SINGAPORE - Tan Tock Seng Hospital's revamped outpatient pharmacy could be mistaken for a factory production line.
After getting electronic orders from doctors' clinics upstairs, machines pick and pack the correct medication for each prescription.
These are put into baskets, which are channelled to three robots via conveyor belts and sorted onto shelves.
It means a shorter wait for patients.
Now, four in 10 of them arrive at the pharmacy to find their medication ready for collection. In the past, they would have to wait around 20 minutes for staff to get their prescriptions ready.
The rework rate - when prescriptions have to be sent back - has also dipped from 30 per cent to around 5 per cent.
"In the face of increasing patient numbers and the wider range of medicines used, the traditional and manual method of preparing medications may no longer be practical," said Health Minister Gan Kim Yong at the pharmacy's official opening yesterday.

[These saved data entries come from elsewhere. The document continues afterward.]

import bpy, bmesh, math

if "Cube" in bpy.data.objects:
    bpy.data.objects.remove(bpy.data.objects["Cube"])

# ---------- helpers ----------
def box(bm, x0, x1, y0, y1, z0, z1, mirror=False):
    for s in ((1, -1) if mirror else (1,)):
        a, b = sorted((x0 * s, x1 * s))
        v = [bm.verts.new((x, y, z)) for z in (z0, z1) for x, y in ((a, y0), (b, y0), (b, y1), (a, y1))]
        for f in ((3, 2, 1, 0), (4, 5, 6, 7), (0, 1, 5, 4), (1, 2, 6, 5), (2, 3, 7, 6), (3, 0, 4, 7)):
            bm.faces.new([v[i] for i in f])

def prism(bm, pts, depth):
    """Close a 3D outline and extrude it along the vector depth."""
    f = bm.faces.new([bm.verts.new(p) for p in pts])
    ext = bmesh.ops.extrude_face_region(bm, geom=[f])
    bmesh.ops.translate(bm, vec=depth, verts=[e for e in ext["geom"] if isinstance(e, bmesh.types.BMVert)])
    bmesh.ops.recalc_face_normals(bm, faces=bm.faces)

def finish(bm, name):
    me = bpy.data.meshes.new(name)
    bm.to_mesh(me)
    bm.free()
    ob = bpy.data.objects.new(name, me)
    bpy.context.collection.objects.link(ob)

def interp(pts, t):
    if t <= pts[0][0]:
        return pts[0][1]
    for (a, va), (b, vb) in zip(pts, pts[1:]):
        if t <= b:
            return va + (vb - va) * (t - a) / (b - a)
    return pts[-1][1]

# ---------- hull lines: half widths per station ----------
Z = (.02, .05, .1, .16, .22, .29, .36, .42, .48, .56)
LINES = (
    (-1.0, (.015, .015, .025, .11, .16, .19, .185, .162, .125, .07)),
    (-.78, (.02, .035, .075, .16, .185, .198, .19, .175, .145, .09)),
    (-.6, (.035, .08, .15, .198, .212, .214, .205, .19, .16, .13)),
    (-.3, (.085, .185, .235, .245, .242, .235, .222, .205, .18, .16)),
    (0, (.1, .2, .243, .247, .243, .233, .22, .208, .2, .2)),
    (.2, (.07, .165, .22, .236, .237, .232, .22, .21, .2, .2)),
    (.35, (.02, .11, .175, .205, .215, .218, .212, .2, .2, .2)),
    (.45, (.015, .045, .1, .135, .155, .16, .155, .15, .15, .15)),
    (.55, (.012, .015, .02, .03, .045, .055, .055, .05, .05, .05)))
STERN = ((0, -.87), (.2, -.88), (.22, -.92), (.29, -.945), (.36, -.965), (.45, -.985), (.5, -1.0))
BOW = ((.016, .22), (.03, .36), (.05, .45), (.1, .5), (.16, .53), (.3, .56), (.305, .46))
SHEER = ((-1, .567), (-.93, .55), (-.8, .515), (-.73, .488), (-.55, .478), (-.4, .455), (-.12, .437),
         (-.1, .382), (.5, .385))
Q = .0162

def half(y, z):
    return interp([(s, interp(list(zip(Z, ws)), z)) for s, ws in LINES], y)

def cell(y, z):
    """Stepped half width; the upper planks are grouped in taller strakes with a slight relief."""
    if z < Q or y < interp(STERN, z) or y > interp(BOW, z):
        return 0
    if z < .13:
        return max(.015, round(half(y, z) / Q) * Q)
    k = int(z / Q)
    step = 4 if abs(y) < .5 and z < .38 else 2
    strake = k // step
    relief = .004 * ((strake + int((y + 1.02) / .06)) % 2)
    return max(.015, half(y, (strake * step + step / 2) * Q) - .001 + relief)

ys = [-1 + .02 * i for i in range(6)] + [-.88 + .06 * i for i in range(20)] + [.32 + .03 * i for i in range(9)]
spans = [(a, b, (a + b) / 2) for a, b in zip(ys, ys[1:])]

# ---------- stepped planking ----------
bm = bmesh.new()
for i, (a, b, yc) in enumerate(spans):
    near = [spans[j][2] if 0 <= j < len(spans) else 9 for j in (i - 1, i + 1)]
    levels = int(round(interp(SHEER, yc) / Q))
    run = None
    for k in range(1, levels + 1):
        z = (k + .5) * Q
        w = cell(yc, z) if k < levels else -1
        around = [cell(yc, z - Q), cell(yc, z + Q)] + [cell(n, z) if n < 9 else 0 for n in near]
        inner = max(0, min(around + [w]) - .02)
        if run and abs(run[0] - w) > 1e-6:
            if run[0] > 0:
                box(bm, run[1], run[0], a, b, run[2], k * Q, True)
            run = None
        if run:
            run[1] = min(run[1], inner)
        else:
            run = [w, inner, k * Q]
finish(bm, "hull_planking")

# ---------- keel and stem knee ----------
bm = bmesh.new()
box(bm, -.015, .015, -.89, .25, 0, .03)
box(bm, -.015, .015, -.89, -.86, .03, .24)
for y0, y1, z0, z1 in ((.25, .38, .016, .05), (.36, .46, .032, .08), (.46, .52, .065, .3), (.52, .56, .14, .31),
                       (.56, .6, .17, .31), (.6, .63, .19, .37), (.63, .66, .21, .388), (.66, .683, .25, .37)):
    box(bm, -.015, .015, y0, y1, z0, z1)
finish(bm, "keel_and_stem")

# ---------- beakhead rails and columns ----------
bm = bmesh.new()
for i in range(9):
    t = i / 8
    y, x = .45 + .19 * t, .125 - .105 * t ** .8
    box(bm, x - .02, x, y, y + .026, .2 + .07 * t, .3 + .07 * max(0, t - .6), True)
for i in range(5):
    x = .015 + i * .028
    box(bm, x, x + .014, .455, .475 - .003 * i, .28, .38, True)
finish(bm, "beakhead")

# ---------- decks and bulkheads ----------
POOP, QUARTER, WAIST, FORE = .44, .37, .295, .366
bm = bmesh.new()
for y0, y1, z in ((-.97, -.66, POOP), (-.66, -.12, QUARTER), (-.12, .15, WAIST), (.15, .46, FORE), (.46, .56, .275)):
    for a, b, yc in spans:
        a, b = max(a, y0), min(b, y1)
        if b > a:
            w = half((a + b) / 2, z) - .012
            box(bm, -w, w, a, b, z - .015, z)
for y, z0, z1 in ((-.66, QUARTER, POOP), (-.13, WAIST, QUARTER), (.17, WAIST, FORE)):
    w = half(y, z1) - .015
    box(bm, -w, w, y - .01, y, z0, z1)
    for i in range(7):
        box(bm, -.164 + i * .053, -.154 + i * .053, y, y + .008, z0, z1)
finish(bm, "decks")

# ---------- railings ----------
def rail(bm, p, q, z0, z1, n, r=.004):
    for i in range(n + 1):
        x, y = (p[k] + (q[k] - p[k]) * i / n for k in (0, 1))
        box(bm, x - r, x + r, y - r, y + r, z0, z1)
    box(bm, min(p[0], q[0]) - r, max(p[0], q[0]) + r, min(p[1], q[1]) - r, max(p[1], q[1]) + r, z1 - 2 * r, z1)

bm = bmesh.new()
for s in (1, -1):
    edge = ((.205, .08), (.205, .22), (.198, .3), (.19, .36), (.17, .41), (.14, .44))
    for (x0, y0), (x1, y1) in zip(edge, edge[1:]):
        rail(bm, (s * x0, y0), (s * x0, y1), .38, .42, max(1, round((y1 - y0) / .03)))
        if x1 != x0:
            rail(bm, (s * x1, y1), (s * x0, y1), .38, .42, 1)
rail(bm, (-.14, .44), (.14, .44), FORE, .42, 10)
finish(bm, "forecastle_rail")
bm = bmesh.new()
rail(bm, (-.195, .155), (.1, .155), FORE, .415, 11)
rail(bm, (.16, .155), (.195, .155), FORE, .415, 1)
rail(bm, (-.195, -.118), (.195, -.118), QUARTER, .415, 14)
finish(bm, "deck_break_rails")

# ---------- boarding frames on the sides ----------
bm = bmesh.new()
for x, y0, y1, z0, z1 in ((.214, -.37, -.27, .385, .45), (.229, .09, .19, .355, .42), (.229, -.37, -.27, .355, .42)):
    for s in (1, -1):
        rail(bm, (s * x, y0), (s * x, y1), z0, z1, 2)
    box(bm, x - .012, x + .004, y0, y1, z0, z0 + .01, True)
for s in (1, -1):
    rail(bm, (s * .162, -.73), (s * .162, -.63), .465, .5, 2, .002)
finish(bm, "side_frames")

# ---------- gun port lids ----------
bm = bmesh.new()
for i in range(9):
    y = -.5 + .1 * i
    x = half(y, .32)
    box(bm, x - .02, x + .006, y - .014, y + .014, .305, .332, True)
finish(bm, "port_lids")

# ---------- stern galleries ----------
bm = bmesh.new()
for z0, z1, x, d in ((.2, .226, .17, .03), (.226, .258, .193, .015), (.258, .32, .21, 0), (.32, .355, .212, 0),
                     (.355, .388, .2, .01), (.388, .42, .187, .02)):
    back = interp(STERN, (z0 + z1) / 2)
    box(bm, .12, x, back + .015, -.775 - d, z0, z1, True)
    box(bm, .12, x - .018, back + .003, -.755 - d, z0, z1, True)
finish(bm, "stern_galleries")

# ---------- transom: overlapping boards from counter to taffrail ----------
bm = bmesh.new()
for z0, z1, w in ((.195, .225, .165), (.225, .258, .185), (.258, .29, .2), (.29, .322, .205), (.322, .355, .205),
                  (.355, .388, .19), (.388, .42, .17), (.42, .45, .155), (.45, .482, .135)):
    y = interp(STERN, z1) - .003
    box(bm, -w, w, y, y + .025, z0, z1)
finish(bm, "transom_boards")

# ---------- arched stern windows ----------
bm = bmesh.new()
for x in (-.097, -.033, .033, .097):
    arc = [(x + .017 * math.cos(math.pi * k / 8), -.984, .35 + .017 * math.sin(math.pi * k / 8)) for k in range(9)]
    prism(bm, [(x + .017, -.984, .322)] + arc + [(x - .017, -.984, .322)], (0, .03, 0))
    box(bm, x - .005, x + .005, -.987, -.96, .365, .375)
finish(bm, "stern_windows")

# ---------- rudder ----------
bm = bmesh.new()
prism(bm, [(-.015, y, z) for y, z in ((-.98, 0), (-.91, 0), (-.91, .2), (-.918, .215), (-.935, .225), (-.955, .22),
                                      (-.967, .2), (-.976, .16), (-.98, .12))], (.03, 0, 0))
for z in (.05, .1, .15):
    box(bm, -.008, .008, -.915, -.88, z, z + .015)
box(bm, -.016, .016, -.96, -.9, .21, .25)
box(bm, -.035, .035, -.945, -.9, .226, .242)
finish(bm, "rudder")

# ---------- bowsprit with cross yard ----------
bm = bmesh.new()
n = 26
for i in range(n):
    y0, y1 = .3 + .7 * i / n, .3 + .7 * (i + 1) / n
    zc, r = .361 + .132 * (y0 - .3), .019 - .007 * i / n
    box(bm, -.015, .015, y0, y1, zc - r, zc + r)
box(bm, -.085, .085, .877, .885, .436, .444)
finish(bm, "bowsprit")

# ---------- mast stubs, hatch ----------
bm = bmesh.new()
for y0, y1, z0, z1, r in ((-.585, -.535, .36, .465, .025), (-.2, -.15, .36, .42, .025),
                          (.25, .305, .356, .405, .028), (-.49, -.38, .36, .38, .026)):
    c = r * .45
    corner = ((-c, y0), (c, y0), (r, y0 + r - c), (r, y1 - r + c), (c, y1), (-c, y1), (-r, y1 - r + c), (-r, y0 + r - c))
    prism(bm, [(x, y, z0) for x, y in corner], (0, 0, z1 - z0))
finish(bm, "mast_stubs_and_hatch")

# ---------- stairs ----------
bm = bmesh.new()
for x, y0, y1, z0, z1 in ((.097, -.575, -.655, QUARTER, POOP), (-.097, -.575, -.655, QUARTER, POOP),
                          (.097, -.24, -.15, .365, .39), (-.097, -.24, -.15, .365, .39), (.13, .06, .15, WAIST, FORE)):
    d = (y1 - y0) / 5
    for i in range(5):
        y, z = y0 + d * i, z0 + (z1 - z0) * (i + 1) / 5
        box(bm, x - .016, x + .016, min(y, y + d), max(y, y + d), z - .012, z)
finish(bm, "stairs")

The hospital's 11 pharmacies see 1,800 patients every day. The hospital could not provide data on how many patients the main, revamped pharmacy accounts for.
Automation has also lowered the error count.
Said senior pharmacist Ms Lim Woan Chyi: "When the patient volume is low, it's okay.
"But when there are many patients, errors can happen."
After Tan Tock Seng's $5.4 million revamp, only 13 pharmacy technicians are needed in the main pharmacy instead of 32 previously.
Extra staff have been moved to clinics, where they go through prescriptions with patients face-to-face.
"They make sure patients have an adequate supply of drugs, or the correct quantities," Ms Lim explained.
"If there are any clarifications, they are closer to the doctors and can get them done faster."